“There would be fights between Maharashtrians and wrestlers from UP and Bihar. If a north Indian won, those from the North would collect money and pay him, and if a local won, Marathi-speaking people would pay him,” he reminisces. “People would buy tickets worth Rs50, or even Rs500, to watch these fights.”
The history of wrestling in the state is illustrious Khashaba Jadhav from Satara was India’s first individual Olympic medallist, winning bronze in 1952. Harishchandra Birajdar won gold in Commonwealth Games (CWG) in 1970 and Narsing Yadav won gold in CWG 2010. None of the youngsters in the akhara have such dreams. They know they don’t have much chance against wrestlers trained on mat; they just want to continue wrestling along with a job.
The road on which the akhara stands is named in memory of the two men who started it. In a way, they still guide people to the wrestling pit but, now, not many want to walk the path.
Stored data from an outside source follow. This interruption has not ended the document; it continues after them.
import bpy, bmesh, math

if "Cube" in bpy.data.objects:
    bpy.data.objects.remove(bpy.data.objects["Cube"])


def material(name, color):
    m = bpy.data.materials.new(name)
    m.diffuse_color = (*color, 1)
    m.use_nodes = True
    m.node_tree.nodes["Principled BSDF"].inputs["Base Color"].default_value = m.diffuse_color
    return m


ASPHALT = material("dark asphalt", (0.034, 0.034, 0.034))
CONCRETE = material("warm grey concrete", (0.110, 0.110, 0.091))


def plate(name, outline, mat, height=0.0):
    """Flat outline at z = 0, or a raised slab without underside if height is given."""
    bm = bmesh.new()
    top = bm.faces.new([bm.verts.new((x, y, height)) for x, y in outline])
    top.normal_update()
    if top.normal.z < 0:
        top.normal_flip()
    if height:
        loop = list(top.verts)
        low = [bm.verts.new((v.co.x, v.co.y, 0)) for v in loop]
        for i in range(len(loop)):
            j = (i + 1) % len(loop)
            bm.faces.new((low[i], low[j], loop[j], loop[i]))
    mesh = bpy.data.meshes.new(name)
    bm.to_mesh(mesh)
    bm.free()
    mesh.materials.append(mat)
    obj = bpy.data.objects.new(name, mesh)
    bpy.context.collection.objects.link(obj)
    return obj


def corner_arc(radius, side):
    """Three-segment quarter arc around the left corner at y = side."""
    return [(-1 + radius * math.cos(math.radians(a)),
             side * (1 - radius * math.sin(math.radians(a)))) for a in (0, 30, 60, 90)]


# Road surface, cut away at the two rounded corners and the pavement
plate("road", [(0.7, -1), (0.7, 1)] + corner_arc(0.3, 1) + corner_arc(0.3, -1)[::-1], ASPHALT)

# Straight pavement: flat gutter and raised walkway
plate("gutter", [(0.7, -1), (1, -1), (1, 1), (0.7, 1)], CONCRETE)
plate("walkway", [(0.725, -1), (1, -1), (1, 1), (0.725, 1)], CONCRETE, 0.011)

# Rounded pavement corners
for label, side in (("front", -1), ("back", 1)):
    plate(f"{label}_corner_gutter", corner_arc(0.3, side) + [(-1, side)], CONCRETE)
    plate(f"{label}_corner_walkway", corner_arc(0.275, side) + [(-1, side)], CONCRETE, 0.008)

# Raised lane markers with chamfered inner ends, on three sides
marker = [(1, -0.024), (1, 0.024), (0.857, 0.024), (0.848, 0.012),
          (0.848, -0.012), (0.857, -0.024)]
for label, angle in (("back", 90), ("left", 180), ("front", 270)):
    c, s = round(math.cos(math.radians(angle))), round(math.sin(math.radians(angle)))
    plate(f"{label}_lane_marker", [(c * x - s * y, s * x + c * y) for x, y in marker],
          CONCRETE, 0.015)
Once a champ, now a security guard
Those frequenting the Oberoi Hotel at Nariman Point would hardly have noticed a security guard standing near the gate or guiding visitors in the parking lot. The 23-year-old Uday Jondhale is a champion wrestler who won gold in the 86-kg category at the Hind Kesari 2012, a national championship. He is now employed with the Maharashtra Security Board and posted at the hotel.
Jondhale is one of the six sons of a farmer in Rethare village, Kolhapur. He was destined to be a wrestler. “My father is a farmer but wanted a pehelwan in the family. He put me in an akhara when I was still a boy,” says Jondhale, who was coached by the legendary Banda Patil Retharekar, who participated in 1952 Olympics in which wrestler Khashaba Jadhav won a bronze.
Jondhale earns Rs7,000 a month. It is barely enough to sustain his diet, which includes a kilogram of almonds every month, a litre of milk daily, a dozen bananas, apples and other nutritious but expensive food items. However, even this is a frugal meal for wrestlers.
All his five brothers are graduates. One is a software engineer, another a BHMS medical practitioner and the eldest is in the army.“My father regrets putting me into wrestling because there is fame in village, but no job. And here I have a job but nobody recognises me,” he says.
Asked if he ever blames his father for his situation, Jondhale says, “No. I love kushti. Just that sometimes, I wish I had a better life.” A place in the police force is a gleam in his eye just yet.
Watch a slideshow: The Akharas, where wrestling's stars are made